30 NIGHTS OF PARANORMAL ACTIVITY WITH THE DEVIL INSIDE THE GIRL WITH THE DRAGON TATTOO
The title tells you everything you need to know – and is, unbelievably, better than the film itself. See also A Haunted House, Movie 43 and The Starving Games. Parodies: fuck alla y'all. - - - - - -
An Internet-age comedy that would have felt dated ten years ago, The Internship coasted by on the easygoing charms of Vince Vaughn and Owen Wilson – and if you're not aboard that particular train, there's utterly nothing here for you. Most egregious is the central placement of Google as an aspirational utopia, but toughest to take was the running time of 73 hours (estimated). Frankly, Shawn Levy can stick his "googliness" up his Aasif Mandvi. - - - - - -
This was one of those Snakes On A Plane affairs beloved of Asylum and SyFy that exists only to get attention on Twitter for being stupid and rubbish. "So bad, it's good!" say credulous defenders who've been told they are allowed to think this by clever viral marketing. "Just so bad," say people capable of independent thought. MOVIE 43
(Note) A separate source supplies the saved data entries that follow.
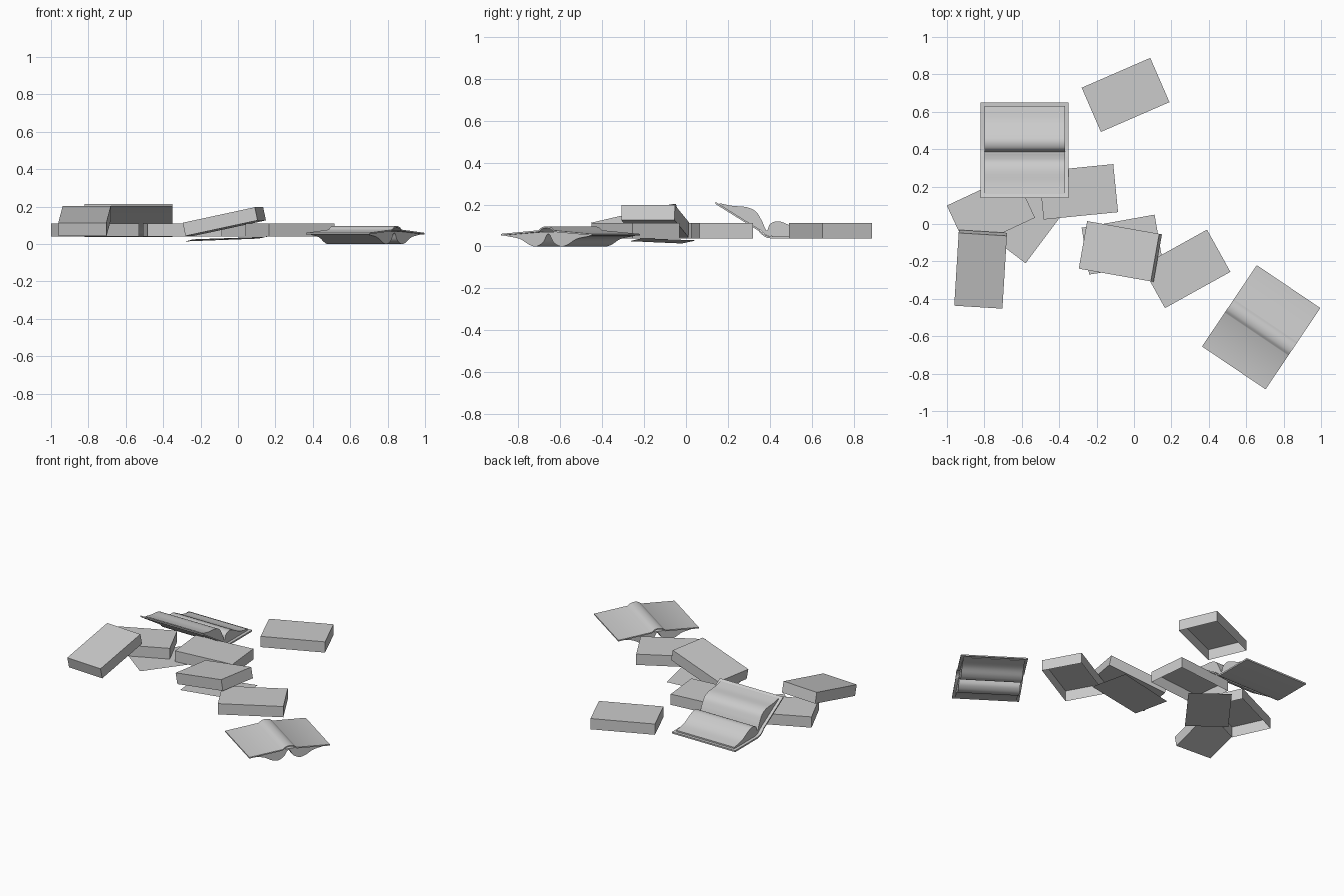
import bpy, bmesh
from math import radians
from mathutils import Vector, Matrix

if "Cube" in bpy.data.objects:
    bpy.data.objects.remove(bpy.data.objects["Cube"])


def add(name, bm, loc, rot, smooth=False):
    bmesh.ops.recalc_face_normals(bm, faces=bm.faces)
    me = bpy.data.meshes.new(name)
    bm.to_mesh(me)
    bm.free()
    ob = bpy.data.objects.new(name, me)
    bpy.context.collection.objects.link(ob)
    ob.location = loc
    ob.rotation_euler = [radians(a) for a in rot]
    if smooth:
        bpy.ops.object.select_all(action='DESELECT')
        ob.select_set(True)
        bpy.context.view_layer.objects.active = ob
        bpy.ops.object.shade_smooth_by_angle(angle=radians(35))
    return ob


def closed_book(name, loc, rot, bottom=False):
    # block 0.40 x 0.26 x 0.072; books lying flat have no underside
    bm = bmesh.new()
    bmesh.ops.create_cube(bm, size=1, matrix=Matrix.Diagonal((0.40, 0.258, 0.072, 1)))
    ob = add(name, bm, loc, rot)
    if not bottom:
        bm = bmesh.new()
        bm.from_mesh(ob.data)
        low = [f for f in bm.faces if f.normal.z < -0.9]
        bmesh.ops.delete(bm, geom=low, context='FACES_ONLY')
        bm.to_mesh(ob.data)
        bm.free()


def sheet(name, corners):
    bm = bmesh.new()
    bm.faces.new([bm.verts.new(c) for c in corners])
    add(name, bm, (0, 0, 0), (0, 0, 0))


def spline(pts, n=5):
    # smooth curve through the given points
    p = [Vector(q) for q in pts]
    p = [p[0] * 2 - p[1]] + p + [p[-1] * 2 - p[-2]]
    out = []
    for a, b, c, d in zip(p, p[1:], p[2:], p[3:]):
        for i in range(n):
            t = i / n
            out.append(0.5 * (2 * b + (c - a) * t + (2 * a - 5 * b + 4 * c - d) * t * t
                              + (3 * b - a - 3 * c + d) * t ** 3))
    return out + [p[-2]]


def extrude(name, upper, lower, length, loc, rot):
    # strip solid between two (y, z) lines, extruded along local x
    bm = bmesh.new()
    outline = list(upper) + list(reversed(lower))
    face = bm.faces.new([bm.verts.new((-length / 2, q[0], q[1])) for q in outline])
    r = bmesh.ops.extrude_face_region(bm, geom=[face])
    vs = [g for g in r['geom'] if isinstance(g, bmesh.types.BMVert)]
    bmesh.ops.translate(bm, verts=vs, vec=(length, 0, 0))
    add(name, bm, loc, rot, True)


def mirrored(half):
    return [(-y, z) for y, z in reversed(half)] + list(half)


def lowered(line, d):
    return [(q[0], q[1] - d) for q in line]


# closed books lying flat
Z = 0.075
closed_book("book_back", (-0.045, 0.69, Z), (0, 0, 23.5))
closed_book("book_middle", (-0.297, 0.172, Z), (0, 0, 5.7))
closed_book("book_left", (-0.765, 0.066, Z), (0, 0, 25))
closed_book("book_right", (0.278, -0.24, Z), (0, 0, 29))

# closed books leaning on others
closed_book("book_leaning_left", (-0.82, -0.242, 0.123), (0, -13, 86.5), True)
closed_book("book_leaning_centre", (-0.073, -0.147, 0.12), (0, -12, -10), True)

# loose sheets underneath
sheet("sheet_left", [(-0.58, -0.21, 0.037), (-0.34, 0.11, 0.037),
                     (-0.55, 0.27, 0.037), (-0.79, -0.05, 0.037)])
sheet("sheet_centre", [(-0.28, -0.02, 0.014), (-0.24, -0.27, 0.025),
                       (0.155, -0.21, 0.039), (0.11, 0.05, 0.029)])

# open book lying face down
spot, turn = (0.68, -0.552, 0), (0, 0, -34)
bump = spline([(-0.045, 0.077), (-0.025, 0.091), (0, 0.096), (0.025, 0.091), (0.045, 0.077)])
cover = [(-0.262, 0.06)] + [tuple(q) for q in bump] + [(0.262, 0.06)]
extrude("face_down_cover", cover, lowered(cover, 0.008), 0.41, spot, turn)
pages = spline(mirrored([(0.008, 0.055), (0.03, 0.02), (0.07, 0.0),
                         (0.11, 0.008), (0.165, 0.036), (0.245, 0.05)]))
extrude("face_down_pages", lowered(cover, 0.009)[1:-1] and
        [(-0.245, 0.054), (-0.045, 0.068), (0.045, 0.068), (0.245, 0.054)],
        pages, 0.375, spot, turn)

# open book lying face up, front half propped up
spot, turn = (-0.585, 0, 0), (0, 0, 0)
cover = [(0.14, 0.213), (0.345, 0.085)]
cover += [tuple(q) for q in spline([(0.36, 0.068), (0.385, 0.052), (0.42, 0.047)])]
cover += [(0.65, 0.047)]
extrude("face_up_cover", cover, lowered(cover, 0.01), 0.47, spot, turn)
top = spline([(0.16, 0.206), (0.22, 0.194), (0.29, 0.187), (0.335, 0.165), (0.363, 0.12),
              (0.385, 0.075), (0.402, 0.108), (0.44, 0.12), (0.485, 0.105),
              (0.55, 0.072), (0.63, 0.056)])
extrude("face_up_pages", top, [(0.16, 0.2), (0.345, 0.085), (0.385, 0.052),
                               (0.42, 0.047), (0.63, 0.047)], 0.43, spot, turn)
In his Empire Podcast interview, Stephen Merchant explained that he appeared in Peter Farrelly’s jaw-droppingly terrible sketch comedy anthology film because he couldn’t turn down the chance to see Halle Berry stir a bowl of guacamole with a prosthetic breast. That’s a fair excuse, but we await decent reasons for committing cinematic hara-kiri from Elizabeth Banks, Kristen Bell, Leslie Bibb, Kate Bosworth, Gerard Butler, Kieran Culkin, Josh Duhamel, Anna Faris, Richard Gere, Terrence Howard, Hugh Jackman, Greg Kinnear, Johnny Knoxville, Justin Long, Aasif Mandvi, Jack McBrayer, Christopher Mintz-Plasse, Julianne Moore, Chloë Grace Moretz, Chris Pratt, Dennis Quaid, Liev Schreiber, Seann William Scott, Tony Shalhoub, Emma Stone, Jason Sudeikis, Uma Thurman, Naomi Watts, Kate Winslet, Anton Yelchin, Seth MacFarlane and, of course, Halle Berry.